If you scan downward along my resume, you will find my past job experience. Take a moment to envision the world’s only known wholphin (a whale-dolphin hybrid) jumping in front of the backdrop of the Pacific Ocean, and that is where I gained experience in tourism. I educated guests from around the world about marine mammals, and helped their dreams come true by allowing them to swim with dolphins. I later worked as a teacher, from middle-school-aged to college level, and I learned that researching and presenting information in a fun and exciting way is in my blood. Finally, the hospitality industry taught me the practical side of dealing with customers’ needs, as well as multi-tasking and detail management. For five years I have worked in industries that provided services to others, educated others, and ran more smoothly with a sense of humor and a positive attitude.

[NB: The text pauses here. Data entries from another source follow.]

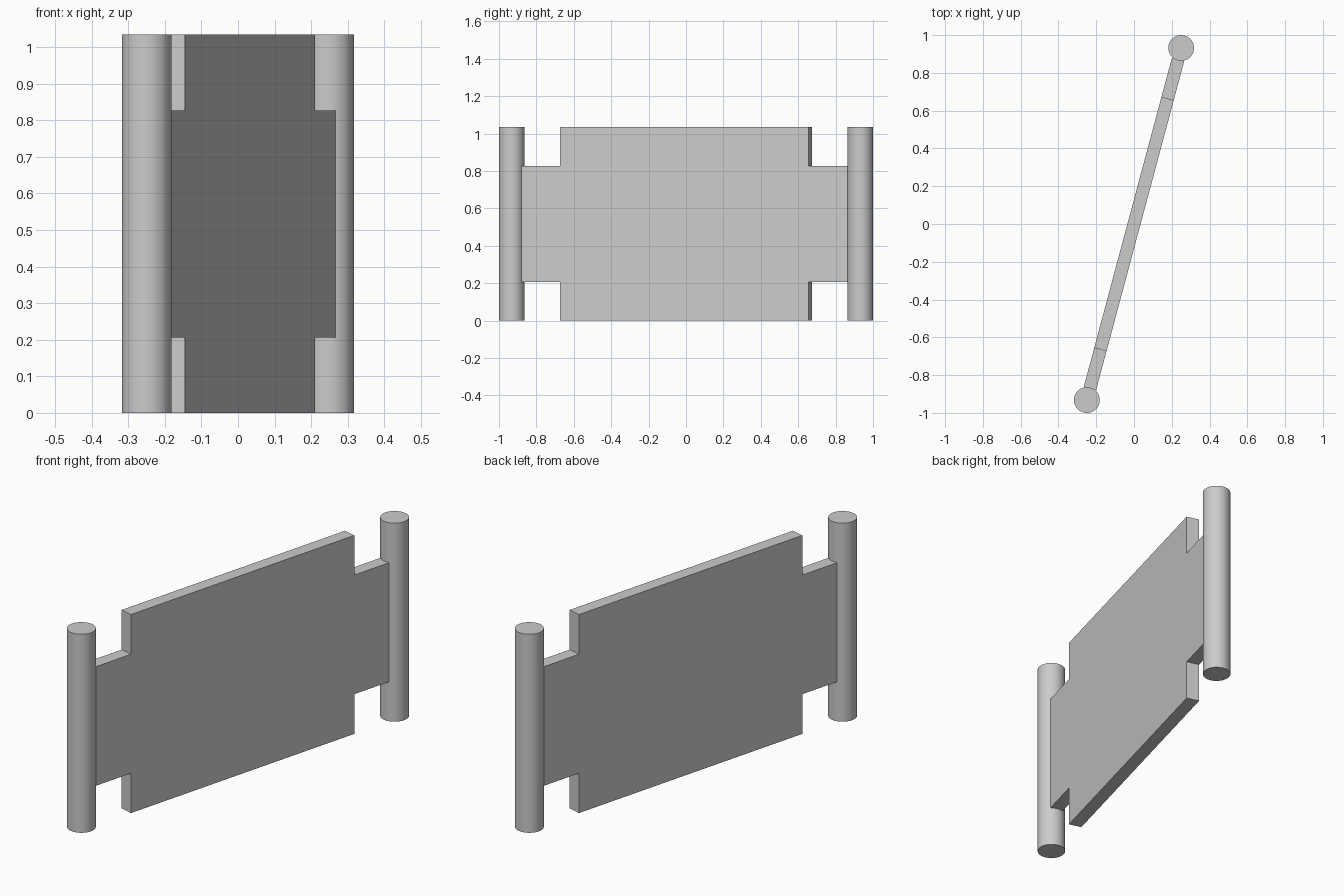
import bpy, bmesh, math

cube = bpy.data.objects.get("Cube")
if cube:
    bpy.data.objects.remove(cube, do_unlink=True)

ANGLE = math.radians(75)      # direction of the panel seen from above
HEIGHT = 1.034
THICKNESS = 0.0675
POST_DISTANCE = 0.965
POST_RADIUS = 0.068

grey = bpy.data.materials.new("light grey")
grey.use_nodes = True
colour = (0.6, 0.6, 0.6, 1)
grey.diffuse_color = colour
grey.node_tree.nodes["Principled BSDF"].inputs["Base Color"].default_value = colour

# Panel: upright rectangle with a narrower tab at each end
body, tab = 0.688, 0.902
low, high = HEIGHT * 0.2, HEIGHT * 0.8
half = [(body, 0), (body, low), (tab, low), (tab, high), (body, high), (body, HEIGHT)]
outline = half + [(-x, z) for x, z in reversed(half)]

bm = bmesh.new()
face = bm.faces.new([bm.verts.new((x, -THICKNESS / 2, z)) for x, z in outline])
extruded = bmesh.ops.extrude_face_region(bm, geom=[face])
bmesh.ops.translate(bm, vec=(0, THICKNESS, 0),
                    verts=[v for v in extruded["geom"] if isinstance(v, bmesh.types.BMVert)])
bmesh.ops.recalc_face_normals(bm, faces=bm.faces)
mesh = bpy.data.meshes.new("panel")
bm.to_mesh(mesh)
bm.free()
panel = bpy.data.objects.new("panel", mesh)
panel.rotation_euler.z = ANGLE
bpy.context.collection.objects.link(panel)
mesh.materials.append(grey)

# Round posts at both ends
for name, side in (("back_post", 1), ("front_post", -1)):
    reach = side * POST_DISTANCE
    bpy.ops.mesh.primitive_cylinder_add(
        vertices=64, radius=POST_RADIUS, depth=HEIGHT,
        location=(reach * math.cos(ANGLE), reach * math.sin(ANGLE), HEIGHT / 2))
    post = bpy.context.object
    post.name = name
    post.data.materials.append(grey)
    bpy.ops.object.shade_smooth_by_angle(angle=math.radians(30))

As I conclude this tour through my qualifications, I’d like to point out one final attraction: I am passionate about world travel. I have lived and worked abroad in New Zealand (“just because”), and I created my own two-week tour across the south and north islands as a conclusion to my Kiwi experience. I have visited Australia and Bali, the UK and South Africa, and parts of Europe. There are so many destinations I would still love to explore and lead others who also love traveling, and I believe I would do a fantastic job at it. I hope you will consider me as a future Tour Manager.
Thank you for joining me today, and I look forward to hearing from you soon!
I think a bottle of wine would have gone nicely with that letter.
But enough of that form of bad writing. Here’s something else to mix it up.
I have to admit that I wrote this blog late at night, and when I did a re-read the next morning, I found some sentences that didn’t make sense. They had a high school chemistry note quality, something like “Water’s of compounds→ minerals hydrogen. For soil.” Um. What?
So, I must have fallen asleep while blogging. Here are a couple of the gems I found:
“My third observation is that there are some people in this world.”
They say no man is an island, but look at how I proved them wrong for twenty-seven years! I was content to believe it was all me, me, me, me. And then yesterday, I was walking around, and BAM. Bumped into something. Not a tree, not a mountain lion, but ANOTHER PERSON.
So, as it turns out, that there are in fact some people (just some) in this world.
And this: “My second observation is that there are some really talented writers out there, which is amusing, but decreases my chances of being “discovered.”
There are talented writers out there and that’s amusing? Are THEY amusing? Or is the situation amusing? Maybe I was going for something like “there are some really talented writers out there, which is awesome for them, but sucks for me,” but I got confused while writing because amusing and awesome both start with “a,” so I just typed whatever came naturally after that first letter. That makes sneeze.*
I’m not sure if the greater lesson here is that I shouldn’t write late a night or that my observations skills are lacking. Either way, I shan’t be applying to the FBI (again), so no worries. But imagine the cover letter!
Dear Representative of the Governmental Agency for Top Secret Investigation,
I am applying to be an FBI Agent because I know I’d be amusing at it. For instance, I have observed that there are, in fact, some people in this world.
I also have other skills.
Future Agent J
(Perhaps I shouldn’t mention my blog in a cover letter anymore.)